All lines in the material with the string "range" should be listed.
-- Opening Marker --
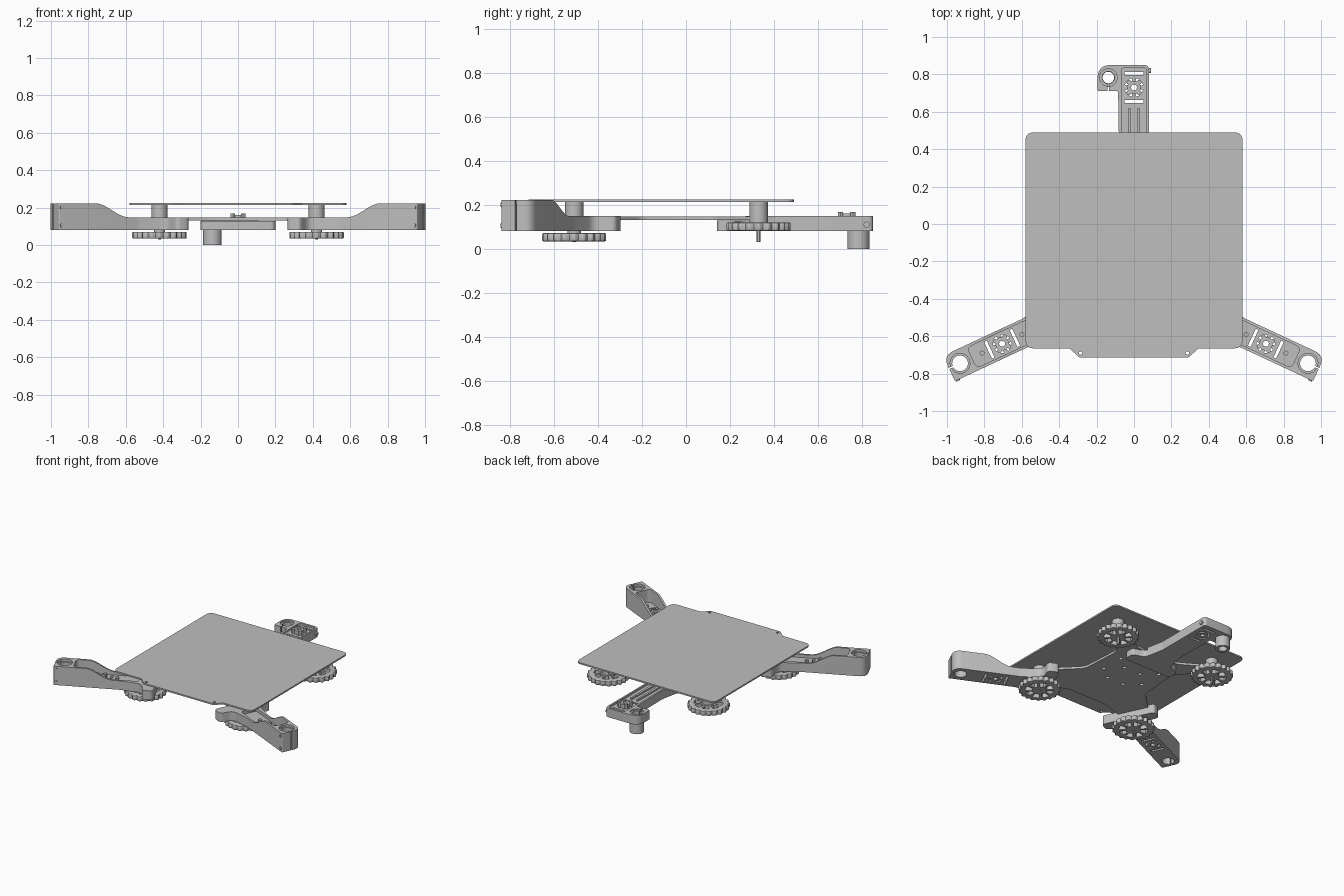
import bpy, bmesh, math
from mathutils import Matrix, Vector

if "Cube" in bpy.data.objects:
    bpy.data.objects.remove(bpy.data.objects["Cube"])

grey = bpy.data.materials.new("plain grey")
grey.use_nodes = True
COLOUR = (0.52, 0.52, 0.52, 1)
grey.diffuse_color = COLOUR
grey.node_tree.nodes["Principled BSDF"].inputs["Base Color"].default_value = COLOUR

IDENT = Matrix()
parts = []


def rounded(corners, steps=6):
    """Outline from (x, y, radius) corners, each corner softened."""
    out = []
    for i, (x, y, r) in enumerate(corners):
        p = Vector((x, y))
        a = (Vector(corners[i - 1][:2]) - p).normalized()
        b = (Vector(corners[(i + 1) % len(corners)][:2]) - p).normalized()
        t = r / math.tan(a.angle(b) / 2)
        for k in range(steps + 1):
            s = k / steps
            out.append(p + a * t * (1 - s) ** 2 + b * t * s ** 2)
    return out


def circle(r, n=32, x=0, y=0):
    return [(x + r * math.cos(math.tau * i / n), y + r * math.sin(math.tau * i / n)) for i in range(n)]


def box(x0, x1, y0, y1):
    return [(x0, y0), (x1, y0), (x1, y1), (x0, y1)]


def sector(r0, r1, a0, a1, n=8):
    angles = [a0 + (a1 - a0) * i / n for i in range(n + 1)]
    return ([(r1 * math.cos(a), r1 * math.sin(a)) for a in angles]
            + [(r0 * math.cos(a), r0 * math.sin(a)) for a in reversed(angles)])


def prism(name, outlines, z0, z1, frame=IDENT):
    """Extrude one or more outlines from z0 to z1 in the given frame."""
    bm = bmesh.new()
    for pts in outlines:
        low = [bm.verts.new((p[0], p[1], z0)) for p in pts]
        high = [bm.verts.new((p[0], p[1], z1)) for p in pts]
        bm.faces.new(low[::-1])
        bm.faces.new(high)
        for i in range(len(pts)):
            bm.faces.new((low[i - 1], low[i], high[i], high[i - 1]))
    bm.transform(frame)
    bmesh.ops.recalc_face_normals(bm, faces=bm.faces)
    mesh = bpy.data.meshes.new(name)
    bm.to_mesh(mesh)
    bm.free()
    mesh.materials.append(grey)
    obj = bpy.data.objects.new(name, mesh)
    bpy.context.collection.objects.link(obj)
    parts.append(obj)
    return obj


def bake(obj):
    """Apply modifiers, keeping the old mesh if nothing would remain."""
    bpy.context.view_layer.update()
    ev = obj.evaluated_get(bpy.context.evaluated_depsgraph_get())
    mesh = bpy.data.meshes.new_from_object(ev)
    obj.modifiers.clear()
    if len(mesh.polygons) > 0:
        obj.data = mesh


def cut(obj, outlines, z0, z1, frame=IDENT):
    cutter = prism("cutter", outlines, z0, z1, frame)
    mod = obj.modifiers.new("cut", "BOOLEAN")
    mod.operation, mod.solver, mod.object = "DIFFERENCE", "EXACT", cutter
    bake(obj)
    parts.remove(cutter)
    bpy.data.objects.remove(cutter)


def mirror(*objs):
    for obj in objs:
        obj.modifiers.new("mirror", "MIRROR").use_mirror_merge = False
        bake(obj)


def fan_openings():
    """Centre bore, ring of slots and two cross bars."""
    q = math.tau / 4
    return ([circle(.016, 16)] + [sector(.036, .05, i * q + .25, (i + 1) * q - .25) for i in range(4)]
            + [box(s * .075 - .008, s * .075 + .008, -.05, .05) for s in (-1, 1)])


def fan_hub(name, frame, z0, z1):
    hub = prism(name, [circle(.036)], z0, z1, frame)
    cut(hub, [circle(.016, 16)], z0 - .1, z1 + .1, frame)
    bolts = prism(name + "_bolts", [circle(.012, 12, s * .028, t * .028) for s in (-1, 1) for t in (-1, 1)],
                  z0, z1 + .008, frame)
    return hub, bolts


# Bed plate with front tab
bed = prism("bed_plate", [rounded([
    (-.58, .49, .045), (-.58, -.665, .045), (-.345, -.665, .01), (-.29, -.715, .015),
    (.29, -.715, .015), (.345, -.665, .01), (.58, -.665, .045), (.58, .49, .045)])], .213, .224)
cut(bed, [circle(.009, 16, s * .285, -.69) for s in (-1, 1)], .1, .3)

# Carriage plate with four tips
half = [(.06, .24, .03), (.18, .25, .08), (.38, .37, .03), (.46, .33, .03), (.25, .12, .1),
        (.27, -.2, .1), (.42, -.35, .04), (.46, -.54, .04), (.38, -.56, .03), (.15, -.49, .1)]
carriage = prism("carriage_plate", [rounded(half + [(-x, y, r) for x, y, r in reversed(half)])], .13, .147)
cut(carriage, [circle(.014, 16, s * x, y) for s in (-1, 1) for x, y in
               ((.07, -.02), (.07, -.2), (.17, -.12), (.17, .06))], .1, .2)

# Angled front arms: plan outline, then ramped top, pocket and bores
arm_frame = Matrix.Translation((.93, -.745, 0)) @ Matrix.Rotation(math.radians(-25), 4, "Z")
side = Matrix.Rotation(math.radians(90), 4, "X")
arm = prism("front_arm", [rounded([
    (.065, -.075, .008), (.065, .075, .06), (-.4, .075, .08), (-.56, .1, .06), (-.57, .2, .03), (-.65, .2, .03),
    (-.65, -.2, .03), (-.57, -.2, .03), (-.56, -.1, .06), (-.4, -.075, .08)])], .08, .222, arm_frame)
ramp = [(-.145 - .205 * i / 12, .186 + .038 * math.cos(math.pi * i / 12)) for i in range(13)]
cut(arm, [ramp + [(-.8, .148), (-.8, .3), (-.145, .3)]], -.4, .4, arm_frame @ side)
cut(arm, [rounded([(-.52, -.06, .01), (-.07, -.06, .03), (-.07, .06, .03), (-.52, .06, .01)])],
    .125, .3, arm_frame)
cut(arm, [circle(.042)], 0, .3, arm_frame)
cut(arm, [circle(.054, 12)], .205, .3, arm_frame)
cut(arm, [box(.03, .1, -.004, .004)], 0, .3, arm_frame)
front_fan = arm_frame @ Matrix.Translation((-.248, 0, 0))
cut(arm, fan_openings(), 0, .2, front_fan)
hub, bolts = fan_hub("front_fan_hub", front_fan, .12, .137)
screws = prism("front_arm_screws", [circle(.013, 12, u, 0) for u in (-.13, -.365)], .12, .14, arm_frame)
clamp = prism("clamp_screws", [circle(.011, 12, .048, z) for z in (.105, .2)], .07, .081, arm_frame @ side)
mirror(arm, hub, bolts, screws, clamp)

# Rear arm with side clamp
rear = prism("rear_arm", [rounded([
    (.08, .85, .025), (-.195, .85, .07), (-.195, .71, .012), (-.085, .71, .01), (-.08, .4, .08), (-.11, .25, .06),
    (-.2, .22, .03), (-.2, .14, .03), (.2, .14, .03), (.2, .22, .03), (.11, .25, .06), (.08, .4, .08)])],
    .08, .148)
cut(rear, [box(-.3, .3, .1, .27)], .129, .2)
cut(rear, [rounded([(-.068, .3, .01), (.068, .3, .01), (.068, .835, .02), (-.068, .835, .02)])], .135, .2)
cut(rear, [circle(.033, 32, -.137, .783)], 0, .3)
cut(rear, [box(-.141, -.133, .68, .77)], 0, .3)
cut(rear, [circle(.048, 12, -.137, .783)], .138, .2)
rear_fan = Matrix.Translation((0, .73, 0)) @ Matrix.Rotation(math.radians(90), 4, "Z")
cut(rear, fan_openings(), 0, .2, rear_fan)
fan_hub("rear_fan_hub", rear_fan, .13, .16)
prism("rear_arm_ribs", [[(s * .012, .32), (s * .035, .32), (s * .03, .62), (s * .018, .62)] for s in (-1, 1)],
      .13, .147)
prism("rear_arm_screw", [circle(.014, 12, .82, .11)], .07, .09, Matrix.Rotation(math.radians(90), 4, "Z") @ side)
tube = prism("rear_bearing_tube", [circle(.05, 32, -.137, .783)], 0, .085)
cut(tube, [circle(.031, 32, -.137, .783)], -.1, .2)

# Levelling wheels, stems and bed posts
TEETH = 20
for end, y, z in (("front", -.508, .034), ("rear", .33, .082)):
    frame = Matrix.Translation((.42, y, 0))
    rim = [((.14 + .007 * math.cos(TEETH * a)) * math.cos(a), (.14 + .007 * math.cos(TEETH * a)) * math.sin(a))
           for a in (math.tau * i / (TEETH * 6) for i in range(TEETH * 6))]
    wheel = prism(end + "_wheel", [rim], z, z + .037, frame)
    mod = wheel.modifiers.new("bevel", "BEVEL")
    mod.width, mod.segments, mod.angle_limit = .006, 2, math.radians(50)
    bake(wheel)
    for z0, z1 in ((z - .1, z + .01), (z + .027, z + .1)):
        cut(wheel, [sector(.045, .112, 0, math.pi, 24), sector(.045, .112, math.pi, math.tau, 24)], z0, z1, frame)
    step = math.tau / 8
    cut(wheel, [sector(.052, .1, i * step + .13, (i + 1) * step - .13) for i in range(8)], z - .1, z + .1, frame)
    stem = prism(end + "_stem", [circle(.009, 12)], .03, .2, frame)
    post = prism(end + "_post", [circle(.042)], .118 if end == "rear" else .145, .214, frame)
    collar = prism(end + "_collar", [circle(.03, 24)], z + .03, .135, frame)
    mirror(wheel, stem, post, collar)

# Smooth curved walls, keep edges crisp
bpy.ops.object.select_all(action="DESELECT")
for obj in parts:
    obj.select_set(True)
bpy.context.view_layer.objects.active = parts[0]
bpy.ops.object.shade_smooth_by_angle(angle=math.radians(30))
-- Closing Marker --
▶ **The answer**
        for k in range(steps + 1):
    return [(x + r * math.cos(math.tau * i / n), y + r * math.sin(math.tau * i / n)) for i in range(n)]
    angles = [a0 + (a1 - a0) * i / n for i in range(n + 1)]
        for i in range(len(pts)):
    return ([circle(.016, 16)] + [sector(.036, .05, i * q + .25, (i + 1) * q - .25) for i in range(4)]
ramp = [(-.145 - .205 * i / 12, .186 + .038 * math.cos(math.pi * i / 12)) for i in range(13)]
           for a in (math.tau * i / (TEETH * 6) for i in range(TEETH * 6))]
    cut(wheel, [sector(.052, .1, i * step + .13, (i + 1) * step - .13) for i in range(8)], z - .1, z + .1, frame)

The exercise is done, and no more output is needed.